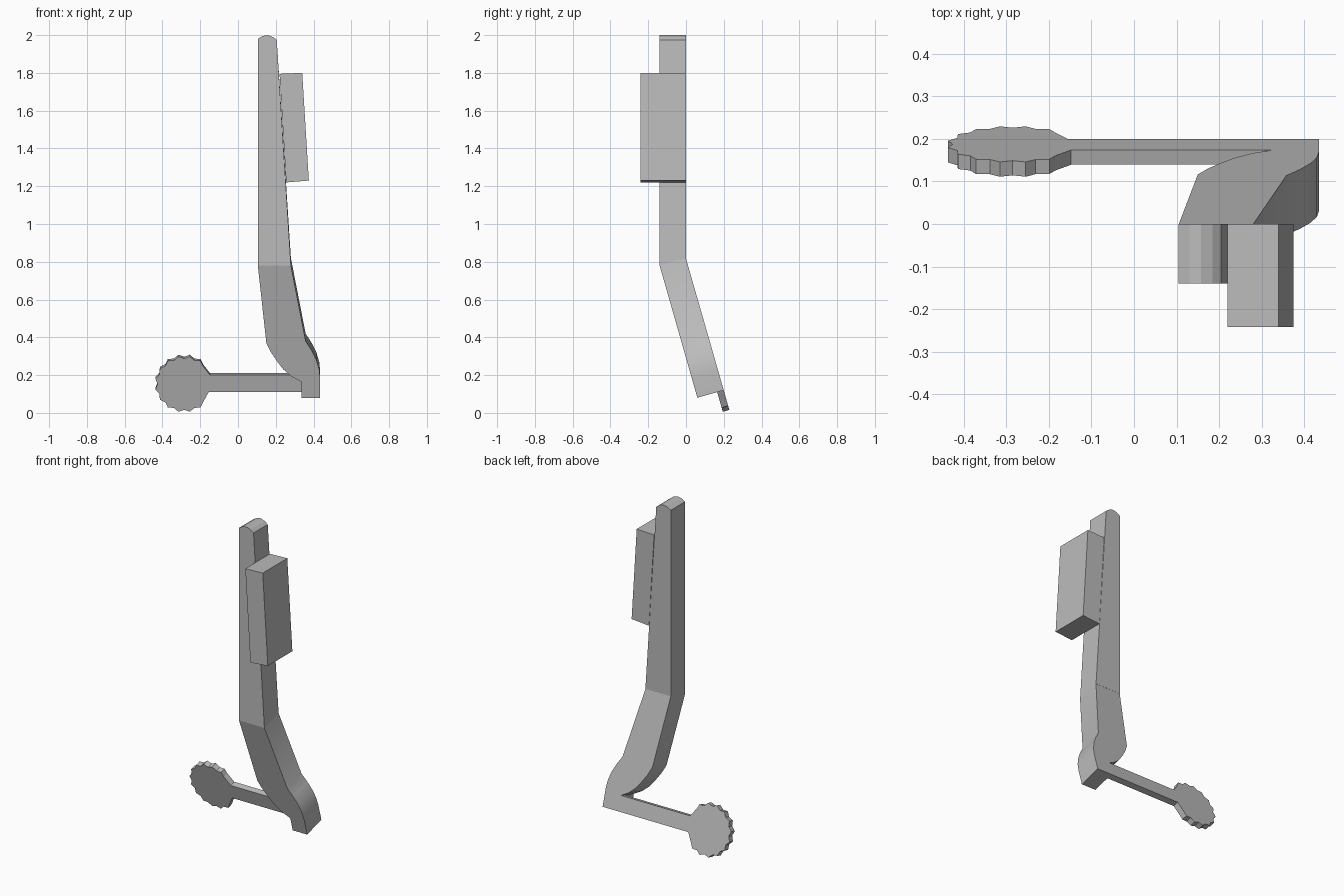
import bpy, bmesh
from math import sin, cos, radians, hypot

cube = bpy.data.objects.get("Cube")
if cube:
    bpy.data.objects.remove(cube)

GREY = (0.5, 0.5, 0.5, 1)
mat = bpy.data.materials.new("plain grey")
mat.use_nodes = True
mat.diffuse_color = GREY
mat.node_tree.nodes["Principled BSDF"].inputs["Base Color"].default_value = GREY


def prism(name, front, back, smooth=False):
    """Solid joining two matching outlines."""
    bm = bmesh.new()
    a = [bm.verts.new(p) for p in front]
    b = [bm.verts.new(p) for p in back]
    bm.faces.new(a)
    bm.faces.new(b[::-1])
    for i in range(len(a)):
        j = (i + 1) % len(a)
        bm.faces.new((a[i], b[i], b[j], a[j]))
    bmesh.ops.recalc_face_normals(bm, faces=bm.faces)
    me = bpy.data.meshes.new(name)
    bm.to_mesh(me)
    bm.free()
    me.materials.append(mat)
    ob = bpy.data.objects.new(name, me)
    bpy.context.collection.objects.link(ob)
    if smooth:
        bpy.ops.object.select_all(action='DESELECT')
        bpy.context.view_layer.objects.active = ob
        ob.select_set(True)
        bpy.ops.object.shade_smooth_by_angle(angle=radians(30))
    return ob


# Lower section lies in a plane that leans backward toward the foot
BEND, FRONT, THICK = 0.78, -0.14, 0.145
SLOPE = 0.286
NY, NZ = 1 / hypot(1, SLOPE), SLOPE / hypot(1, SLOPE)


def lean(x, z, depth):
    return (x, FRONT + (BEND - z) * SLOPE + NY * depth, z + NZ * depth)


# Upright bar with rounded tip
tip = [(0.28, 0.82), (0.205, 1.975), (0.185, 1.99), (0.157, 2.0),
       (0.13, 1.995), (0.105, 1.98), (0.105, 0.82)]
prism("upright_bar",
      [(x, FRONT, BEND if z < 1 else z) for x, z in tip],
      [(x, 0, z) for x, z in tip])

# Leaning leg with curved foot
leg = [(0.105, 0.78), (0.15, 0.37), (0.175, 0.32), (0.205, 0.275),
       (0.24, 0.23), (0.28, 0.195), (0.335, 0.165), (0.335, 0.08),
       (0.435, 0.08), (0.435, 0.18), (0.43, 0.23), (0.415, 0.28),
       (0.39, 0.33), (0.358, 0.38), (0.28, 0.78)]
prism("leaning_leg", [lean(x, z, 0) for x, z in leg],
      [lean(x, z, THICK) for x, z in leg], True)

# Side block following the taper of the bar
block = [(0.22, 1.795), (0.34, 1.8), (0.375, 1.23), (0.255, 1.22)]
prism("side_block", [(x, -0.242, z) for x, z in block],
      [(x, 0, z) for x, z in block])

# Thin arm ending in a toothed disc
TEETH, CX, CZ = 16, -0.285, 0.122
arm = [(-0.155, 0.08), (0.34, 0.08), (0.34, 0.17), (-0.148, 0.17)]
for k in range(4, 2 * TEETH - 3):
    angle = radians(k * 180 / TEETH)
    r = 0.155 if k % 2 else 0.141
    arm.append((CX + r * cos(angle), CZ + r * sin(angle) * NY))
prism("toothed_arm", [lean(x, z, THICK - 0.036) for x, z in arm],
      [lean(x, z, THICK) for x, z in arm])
--------------------------------
- Exercise requirements
All of the material above should be set down again exactly, though not its pictures.

- Written reply
import bpy, bmesh
from math import sin, cos, radians, hypot

cube = bpy.data.objects.get("Cube")
if cube:
    bpy.data.objects.remove(cube)

GREY = (0.5, 0.5, 0.5, 1)
mat = bpy.data.materials.new("plain grey")
mat.use_nodes = True
mat.diffuse_color = GREY
mat.node_tree.nodes["Principled BSDF"].inputs["Base Color"].default_value = GREY


def prism(name, front, back, smooth=False):
    """Solid joining two matching outlines."""
    bm = bmesh.new()
    a = [bm.verts.new(p) for p in front]
    b = [bm.verts.new(p) for p in back]
    bm.faces.new(a)
    bm.faces.new(b[::-1])
    for i in range(len(a)):
        j = (i + 1) % len(a)
        bm.faces.new((a[i], b[i], b[j], a[j]))
    bmesh.ops.recalc_face_normals(bm, faces=bm.faces)
    me = bpy.data.meshes.new(name)
    bm.to_mesh(me)
    bm.free()
    me.materials.append(mat)
    ob = bpy.data.objects.new(name, me)
    bpy.context.collection.objects.link(ob)
    if smooth:
        bpy.ops.object.select_all(action='DESELECT')
        bpy.context.view_layer.objects.active = ob
        ob.select_set(True)
        bpy.ops.object.shade_smooth_by_angle(angle=radians(30))
    return ob


# Lower section lies in a plane that leans backward toward the foot
BEND, FRONT, THICK = 0.78, -0.14, 0.145
SLOPE = 0.286
NY, NZ = 1 / hypot(1, SLOPE), SLOPE / hypot(1, SLOPE)


def lean(x, z, depth):
    return (x, FRONT + (BEND - z) * SLOPE + NY * depth, z + NZ * depth)


# Upright bar with rounded tip
tip = [(0.28, 0.82), (0.205, 1.975), (0.185, 1.99), (0.157, 2.0),
       (0.13, 1.995), (0.105, 1.98), (0.105, 0.82)]
prism("upright_bar",
      [(x, FRONT, BEND if z < 1 else z) for x, z in tip],
      [(x, 0, z) for x, z in tip])

# Leaning leg with curved foot
leg = [(0.105, 0.78), (0.15, 0.37), (0.175, 0.32), (0.205, 0.275),
       (0.24, 0.23), (0.28, 0.195), (0.335, 0.165), (0.335, 0.08),
       (0.435, 0.08), (0.435, 0.18), (0.43, 0.23), (0.415, 0.28),
       (0.39, 0.33), (0.358, 0.38), (0.28, 0.78)]
prism("leaning_leg", [lean(x, z, 0) for x, z in leg],
      [lean(x, z, THICK) for x, z in leg], True)

# Side block following the taper of the bar
block = [(0.22, 1.795), (0.34, 1.8), (0.375, 1.23), (0.255, 1.22)]
prism("side_block", [(x, -0.242, z) for x, z in block],
      [(x, 0, z) for x, z in block])

# Thin arm ending in a toothed disc
TEETH, CX, CZ = 16, -0.285, 0.122
arm = [(-0.155, 0.08), (0.34, 0.08), (0.34, 0.17), (-0.148, 0.17)]
for k in range(4, 2 * TEETH - 3):
    angle = radians(k * 180 / TEETH)
    r = 0.155 if k % 2 else 0.141
    arm.append((CX + r * cos(angle), CZ + r * sin(angle) * NY))
prism("toothed_arm", [lean(x, z, THICK - 0.036) for x, z in arm],
      [lean(x, z, THICK) for x, z in arm])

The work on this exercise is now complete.